Exercise — From the entries below, please output exactly the lines starting at the one containing "for i, j in" and ending at the one containing "(side * b, y, hi), (side", both included.

Data excerpts —
____

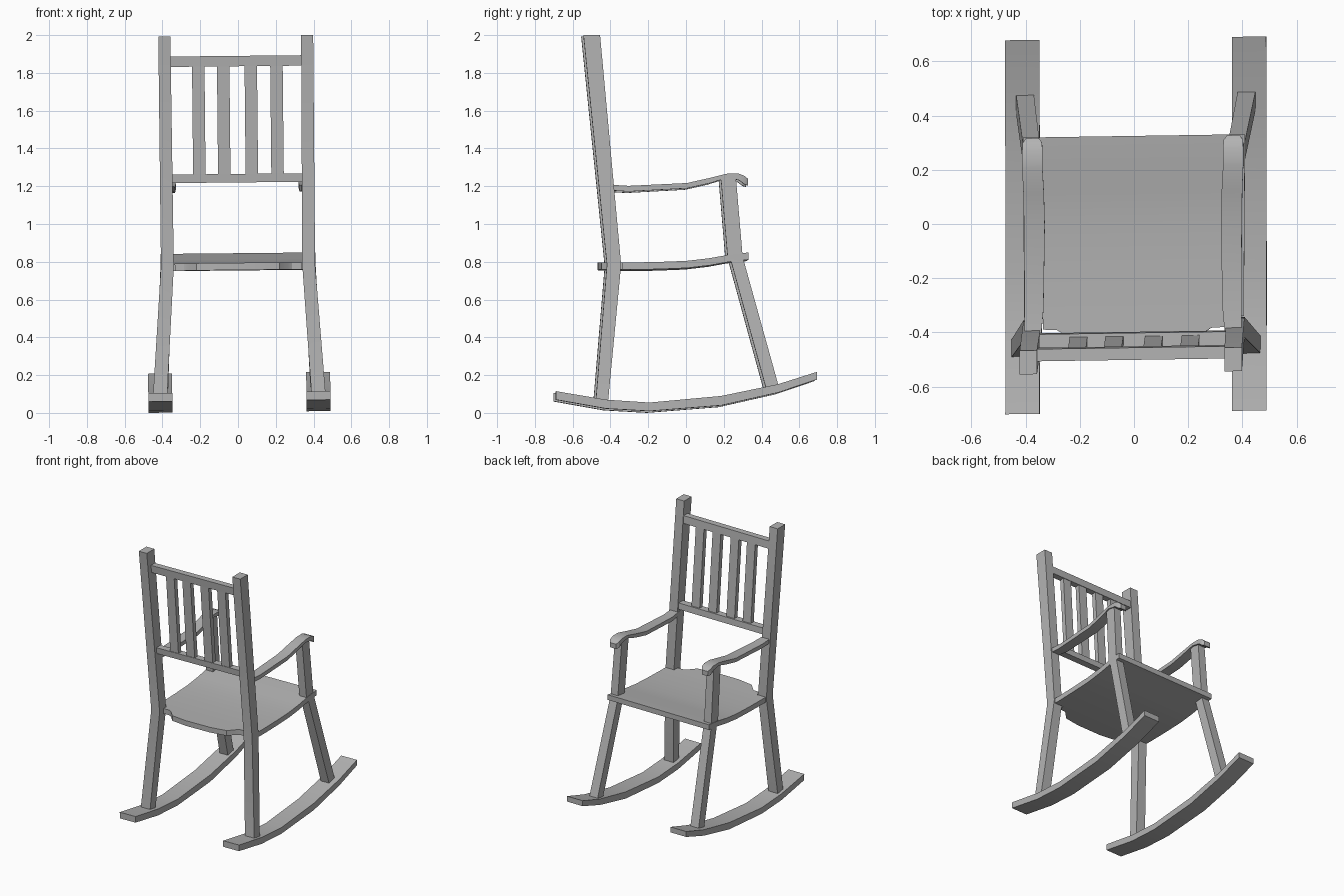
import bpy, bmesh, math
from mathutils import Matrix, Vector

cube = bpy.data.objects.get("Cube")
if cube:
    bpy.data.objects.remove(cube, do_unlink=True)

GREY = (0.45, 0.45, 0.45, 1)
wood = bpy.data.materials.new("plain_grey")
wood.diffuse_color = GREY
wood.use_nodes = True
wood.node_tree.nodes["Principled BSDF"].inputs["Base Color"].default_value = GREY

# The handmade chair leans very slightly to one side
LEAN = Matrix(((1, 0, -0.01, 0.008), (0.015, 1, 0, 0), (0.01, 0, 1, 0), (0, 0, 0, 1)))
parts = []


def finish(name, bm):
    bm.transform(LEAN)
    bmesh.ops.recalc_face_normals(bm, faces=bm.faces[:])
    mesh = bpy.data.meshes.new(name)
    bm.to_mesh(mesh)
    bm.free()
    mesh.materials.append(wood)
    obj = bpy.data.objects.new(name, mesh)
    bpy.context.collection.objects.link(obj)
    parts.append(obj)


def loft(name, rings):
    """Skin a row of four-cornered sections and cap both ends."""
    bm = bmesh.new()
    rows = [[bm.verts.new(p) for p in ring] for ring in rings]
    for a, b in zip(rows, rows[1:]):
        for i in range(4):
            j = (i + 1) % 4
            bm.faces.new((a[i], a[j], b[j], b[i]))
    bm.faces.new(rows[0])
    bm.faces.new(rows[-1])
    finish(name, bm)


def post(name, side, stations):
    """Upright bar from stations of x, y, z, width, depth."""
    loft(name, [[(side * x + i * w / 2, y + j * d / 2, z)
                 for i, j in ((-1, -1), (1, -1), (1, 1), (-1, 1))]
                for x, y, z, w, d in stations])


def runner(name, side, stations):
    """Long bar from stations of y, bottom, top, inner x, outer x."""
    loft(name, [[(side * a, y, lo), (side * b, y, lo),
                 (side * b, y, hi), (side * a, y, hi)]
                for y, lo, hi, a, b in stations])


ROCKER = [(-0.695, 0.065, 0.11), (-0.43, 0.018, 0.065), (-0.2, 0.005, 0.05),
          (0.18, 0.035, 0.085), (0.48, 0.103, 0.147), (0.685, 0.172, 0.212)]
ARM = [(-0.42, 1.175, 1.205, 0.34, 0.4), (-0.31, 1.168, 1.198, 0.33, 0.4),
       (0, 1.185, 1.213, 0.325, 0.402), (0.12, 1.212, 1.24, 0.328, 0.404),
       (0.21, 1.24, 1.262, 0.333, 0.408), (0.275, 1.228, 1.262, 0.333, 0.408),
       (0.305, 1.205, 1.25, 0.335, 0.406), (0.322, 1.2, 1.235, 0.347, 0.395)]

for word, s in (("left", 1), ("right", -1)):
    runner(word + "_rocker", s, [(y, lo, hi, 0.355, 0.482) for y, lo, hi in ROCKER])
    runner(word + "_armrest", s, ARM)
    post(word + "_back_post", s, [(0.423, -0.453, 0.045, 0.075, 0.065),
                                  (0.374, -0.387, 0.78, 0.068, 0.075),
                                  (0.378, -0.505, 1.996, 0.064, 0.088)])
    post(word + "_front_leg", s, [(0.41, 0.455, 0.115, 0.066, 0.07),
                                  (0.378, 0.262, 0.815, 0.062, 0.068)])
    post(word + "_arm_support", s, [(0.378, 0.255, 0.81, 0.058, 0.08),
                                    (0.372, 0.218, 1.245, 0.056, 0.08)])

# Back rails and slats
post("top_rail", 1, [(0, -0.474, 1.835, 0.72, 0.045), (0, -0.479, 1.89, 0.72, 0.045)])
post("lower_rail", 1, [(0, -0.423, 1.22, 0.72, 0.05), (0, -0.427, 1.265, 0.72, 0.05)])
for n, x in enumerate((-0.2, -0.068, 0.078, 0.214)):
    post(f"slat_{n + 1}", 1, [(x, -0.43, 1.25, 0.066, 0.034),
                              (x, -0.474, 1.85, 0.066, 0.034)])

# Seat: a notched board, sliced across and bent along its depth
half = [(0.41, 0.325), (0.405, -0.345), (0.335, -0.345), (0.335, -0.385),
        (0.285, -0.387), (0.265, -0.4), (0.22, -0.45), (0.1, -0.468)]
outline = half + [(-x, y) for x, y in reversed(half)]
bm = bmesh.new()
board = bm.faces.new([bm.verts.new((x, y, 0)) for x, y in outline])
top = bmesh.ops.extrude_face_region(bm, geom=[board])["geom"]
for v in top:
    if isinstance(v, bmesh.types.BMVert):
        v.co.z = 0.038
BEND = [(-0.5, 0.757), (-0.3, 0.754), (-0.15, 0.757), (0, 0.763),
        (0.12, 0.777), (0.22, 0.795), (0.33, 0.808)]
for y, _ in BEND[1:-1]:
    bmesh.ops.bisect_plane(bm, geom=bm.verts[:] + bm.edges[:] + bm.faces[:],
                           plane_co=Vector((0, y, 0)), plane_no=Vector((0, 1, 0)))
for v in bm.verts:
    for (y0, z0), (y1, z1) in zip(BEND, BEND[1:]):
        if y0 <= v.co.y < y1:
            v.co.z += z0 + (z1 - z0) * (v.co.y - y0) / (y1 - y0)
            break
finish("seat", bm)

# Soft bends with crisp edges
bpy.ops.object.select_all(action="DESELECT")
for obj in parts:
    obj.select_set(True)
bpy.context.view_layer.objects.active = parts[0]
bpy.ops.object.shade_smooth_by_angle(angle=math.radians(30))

____

Solution for this exercise —
                 for i, j in ((-1, -1), (1, -1), (1, 1), (-1, 1))]
                for x, y, z, w, d in stations])


def runner(name, side, stations):
    """Long bar from stations of y, bottom, top, inner x, outer x."""
    loft(name, [[(side * a, y, lo), (side * b, y, lo),
                 (side * b, y, hi), (side * a, y, hi)]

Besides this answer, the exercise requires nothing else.